On March 12 I spend most of the day at Tuol Sleng, also known as S-21, in Phnom Penh. This is the principal place where the Khmer Rouge interrogated and tortured its enemies in the late 1970s. Perhaps fifteen thousand people passed through here in a little over three years; fewer than a dozen survived. S-21 was once a school; then it was a torture chamber; now it’s a memorial to the agony inflicted by the Khmer Rouge, and a reminder of the ease with which we kill one another.
The buildings are of stained and cracked concrete, solemnly adorned now with photographs of the dead, instruments of torture, remnants of crudely constructed cramped cells, iron bedsteads to which prisoners were shackled while being tortured, munitions boxes in which human waste was stored (these affected me especially: the shit of those about to die as replacement for the bullets used to kill them), and much else. Prisoners were brought in, shackled, and incarcerated with as many as sixty others in a single room where they might be kept for weeks or months, hosed down every now and then, and kept alive on five hundred or so calories a day. They were waiting their turn for individual interrogation and torture, and when the time came for that it was done with the usual attention to detail. Torture is a skill human beings have been honing for millennia, and we are, by now, good at it. The Khmer Rouge were low-tech in this, as in much else, but they were certainly attentive: an interrogator could himself (or herself—there were some female interrogators) be imprisoned and tortured if someone under his care should die too soon, and that prospect fostered care with the particulars of pain. Maximal pain short of death was the goal; there’s an art to that, and care was taken with it. Confessions of complicity with the enemy were what was wanted, and they were, of course, forthcoming.
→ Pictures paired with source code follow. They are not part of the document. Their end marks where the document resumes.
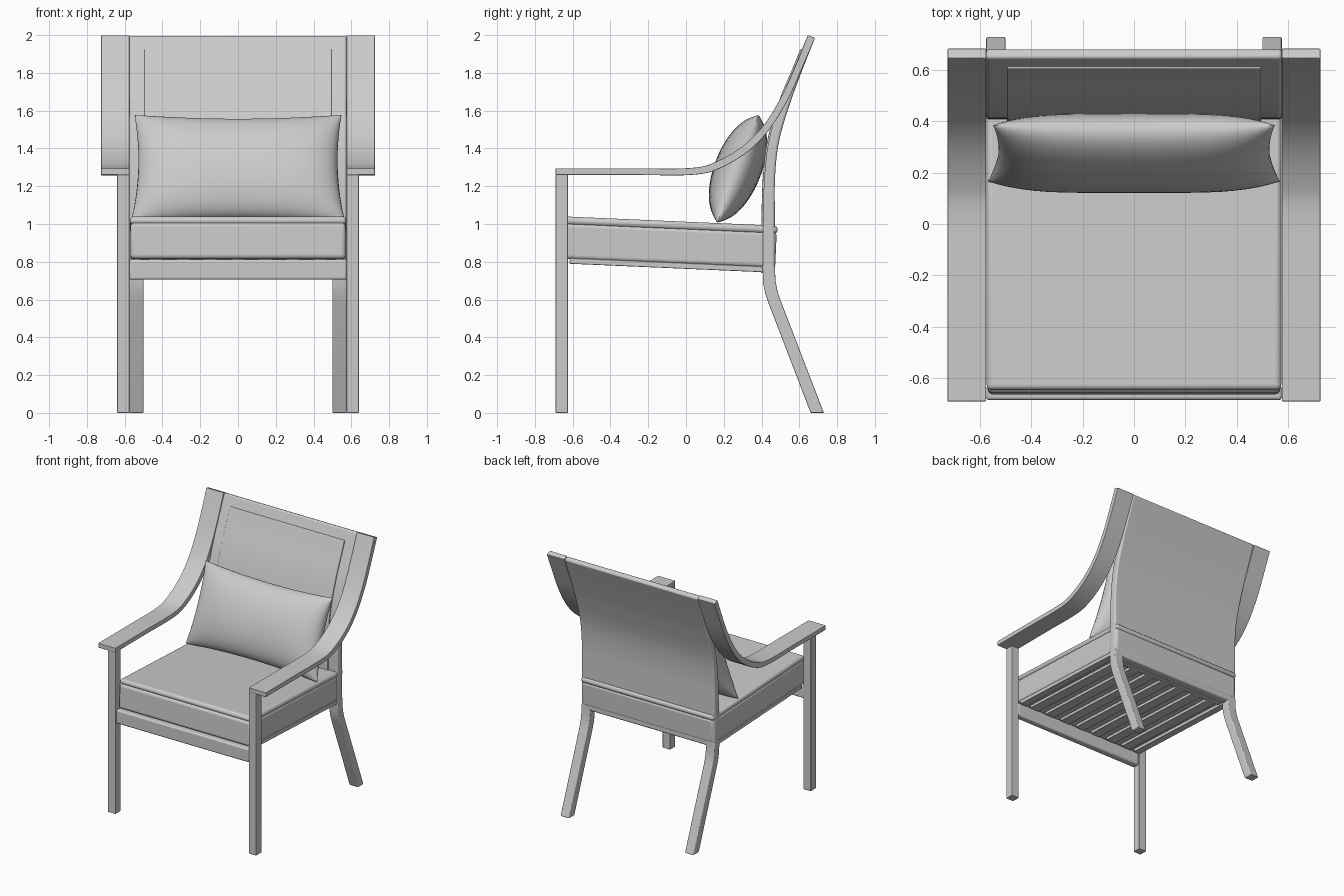
import bpy, bmesh, math
from mathutils import Matrix, Vector

if "Cube" in bpy.data.objects:
    bpy.data.objects.remove(bpy.data.objects["Cube"])

grey = bpy.data.materials.new("plain_grey")
grey.use_nodes = True
grey.diffuse_color = (0.6, 0.6, 0.6, 1)
grey.node_tree.nodes["Principled BSDF"].inputs["Base Color"].default_value = (0.6, 0.6, 0.6, 1)


def finish(name, bm, bevel=0.0, segments=3):
    bmesh.ops.recalc_face_normals(bm, faces=bm.faces)
    mesh = bpy.data.meshes.new(name)
    bm.to_mesh(mesh)
    bm.free()
    mesh.materials.append(grey)
    ob = bpy.data.objects.new(name, mesh)
    bpy.context.collection.objects.link(ob)
    if bevel:
        mod = ob.modifiers.new("rounding", 'BEVEL')
        mod.width, mod.segments = bevel, segments
        mod.limit_method, mod.angle_limit = 'ANGLE', math.radians(40)
    bpy.ops.object.select_all(action='DESELECT')
    bpy.context.view_layer.objects.active = ob
    ob.select_set(True)
    bpy.ops.object.shade_smooth_by_angle(angle=math.radians(35))
    return ob


def box(name, x, y, z, bevel=0.0, segments=3, tilt=None):
    """Box from (low, high) ranges, optionally turned by a matrix."""
    bm = bmesh.new()
    bmesh.ops.create_cube(bm, size=1)
    for v in bm.verts:
        v.co = Vector([(r[0] + r[1]) / 2 + c * (r[1] - r[0]) for c, r in zip(v.co, (x, y, z))])
    if tilt:
        bm.transform(tilt)
    return finish(name, bm, bevel, segments)


def smooth_line(points, steps=6):
    """Smooth curve through (y, z) points."""
    p = [Vector(q) for q in points]
    p = [2 * p[0] - p[1]] + p + [2 * p[-1] - p[-2]]
    out = []
    for a, b, c, d in zip(p, p[1:], p[2:], p[3:]):
        for i in range(steps):
            t = i / steps
            out.append(0.5 * (2 * b + (c - a) * t + (2 * a - 5 * b + 4 * c - d) * t ** 2
                              + (3 * b - a - 3 * c + d) * t ** 3))
    return out + [p[-2]]


def slab(name, front, rear, x0, x1, bevel=0.0):
    """Side profile between two matching (y, z) lines, extruded along x."""
    bm = bmesh.new()
    rows = [[bm.verts.new((x, q[0], q[1])) for x, q in ((x0, f), (x1, f), (x1, r), (x0, r))]
            for f, r in zip(front, rear)]
    for a, b in zip(rows, rows[1:]):
        for i in range(4):
            j = (i + 1) % 4
            bm.faces.new((a[i], a[j], b[j], b[i]))
    bm.faces.new(rows[0])
    bm.faces.new(rows[-1])
    return finish(name, bm, bevel)


# Curved back shell with a raised upholstered panel
shell_front = [(.405, .74), (.407, 1.0), (.415, 1.25), (.44, 1.45), (.5, 1.65), (.57, 1.82), (.645, 2.0)]
shell_rear = [(.47, .74), (.47, 1.05), (.472, 1.26), (.493, 1.44), (.548, 1.63), (.61, 1.8), (.683, 1.985)]
slab("back_shell", smooth_line(shell_front), smooth_line(shell_rear), -.575, .575, .012)
panel = shell_front[:-1] + [(.613, 1.925)]
slab("back_panel", smooth_line([(y - .008, z) for y, z in panel]),
     smooth_line([(y + .01, z) for y, z in panel]), -.495, .495, .004)

# Arms sweep up into wings beside the back
arm_top = [(-.69, 1.295), (-.3, 1.295), (.03, 1.297), (.17, 1.335), (.31, 1.42), (.42, 1.535), (.51, 1.685),
           (.58, 1.84), (.645, 2.0)]
arm_under = [(-.69, 1.26), (-.3, 1.26), (.03, 1.26), (.18, 1.295), (.33, 1.385), (.445, 1.505), (.543, 1.665),
             (.615, 1.825), (.683, 1.985)]
leg_front = [(.66, 0), (.437, .58), (.419, .635), (.408, .69), (.405, .78)]
leg_rear = [(.73, 0), (.499, .6), (.483, .65), (.474, .7), (.47, .78)]
for side, s in (("left", 1), ("right", -1)):
    slab(side + "_arm", smooth_line(arm_top), smooth_line(arm_under), s * .575, s * .725, .003)
    slab(side + "_back_leg", leg_front, leg_rear, s * .5, s * .575, .006)
    box(side + "_front_leg", sorted((s * .575, s * .64)), (-.69, -.625), (0, 1.262), .003)

# Seat frame, slats and cushion share the same backward slope
slope = Matrix.Rotation(math.radians(-2.5), 4, 'X')
box("front_rail", (-.576, .576), (-.685, -.63), (.705, .812), .012)
box("back_rail", (-.5, .5), (.36, .41), (.745, .775), .003)
for s in (-1, 1):
    box("side_rail", sorted((s * .515, s * .57)), (-.65, .41), (.762, .792), .004, tilt=slope)
for i in range(7):
    x = (i - 3) * .145
    box("seat_slat", (x - .04, x + .04), (-.65, .41), (.762, .786), .004, tilt=slope)
box("cushion_body", (-.57, .57), (-.7, .438), (.786, .978), .022, 4, tilt=slope)
box("cushion_top", (-.573, .573), (-.69, .442), (.968, 1.011), .02, 4, tilt=slope)

# Plump pillow with pinched edges, leaning on the back
bm = bmesh.new()
n = 28
lean = Matrix.Translation((0, .275, 1.292)) @ Matrix.Rotation(math.radians(-21), 4, 'X')
for face in (-1, 1):
    grid = []
    for i in range(n + 1):
        u = math.sin(math.pi * (i / n - .5))
        row = []
        for j in range(n + 1):
            v = math.sin(math.pi * (j / n - .5))
            x = u * (.558 - .01 * v - .03 * (1 - v * v))
            z = v * (.305 - .025 * (1 - u * u))
            puff = .125 * max(0, (1 - u ** 4) * (1 - v * v)) ** .5
            row.append(bm.verts.new(lean @ Vector((x, face * puff, z))))
        grid.append(row)
    for i in range(n):
        for j in range(n):
            bm.faces.new((grid[i][j], grid[i + 1][j], grid[i + 1][j + 1], grid[i][j + 1]))
bmesh.ops.remove_doubles(bm, verts=bm.verts, dist=.0005)
pillow = finish("pillow", bm)
for poly in pillow.data.polygons:
    poly.use_smooth = True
The Khmer Rouge wanted to start everything over. For their ideologues, and especially for Pol Pot, Brother Number One, things had gone badly enough in Cambodia that cities, art, machines, and religion (they were indiscriminate here: Muslims, Christians, and Buddhists were equally bad) needed to be erased. They made graveyards of automobiles as well as of people; they razed cathedrals as well as factories; they restarted the calendar to Year Zero; and they tried to transform the “new people” (intellectuals, artists, monks, priests, those with soft hands or eyeglasses, those who wrote and read and painted and composed) into “old people” (workers in the fields) by turning them—the ones they didn’t directly kill—into forced labor. Between 1975 and 1979 perhaps one in five Cambodians died by one kind of violence or another. It’s as if something between sixty and seventy million Americans were killed in less than four years.
I wept at S-21. What else is there to do? I wept not only at what’s commemorated in that place, but also at the optimism with which it’s commemorated. At S-21, as at Yad Vashem, as at the Washington Holocaust Museum, and as (no doubt, though I haven’t seen them) at memorials to the Armenian slaughter and the Rwandan massacre, the commemoration is said to be undertaken so that this won’t happen again. But it will. It always has and it always will, to the end of the age, being in this like slavery. These slaughters are among the most characteristic human activities. Memorials cannot keep them from happening again; what they can do is prompt us to tears. That’s what we can give to those who were killed in these places, as well as to those who killed them. It’s enough.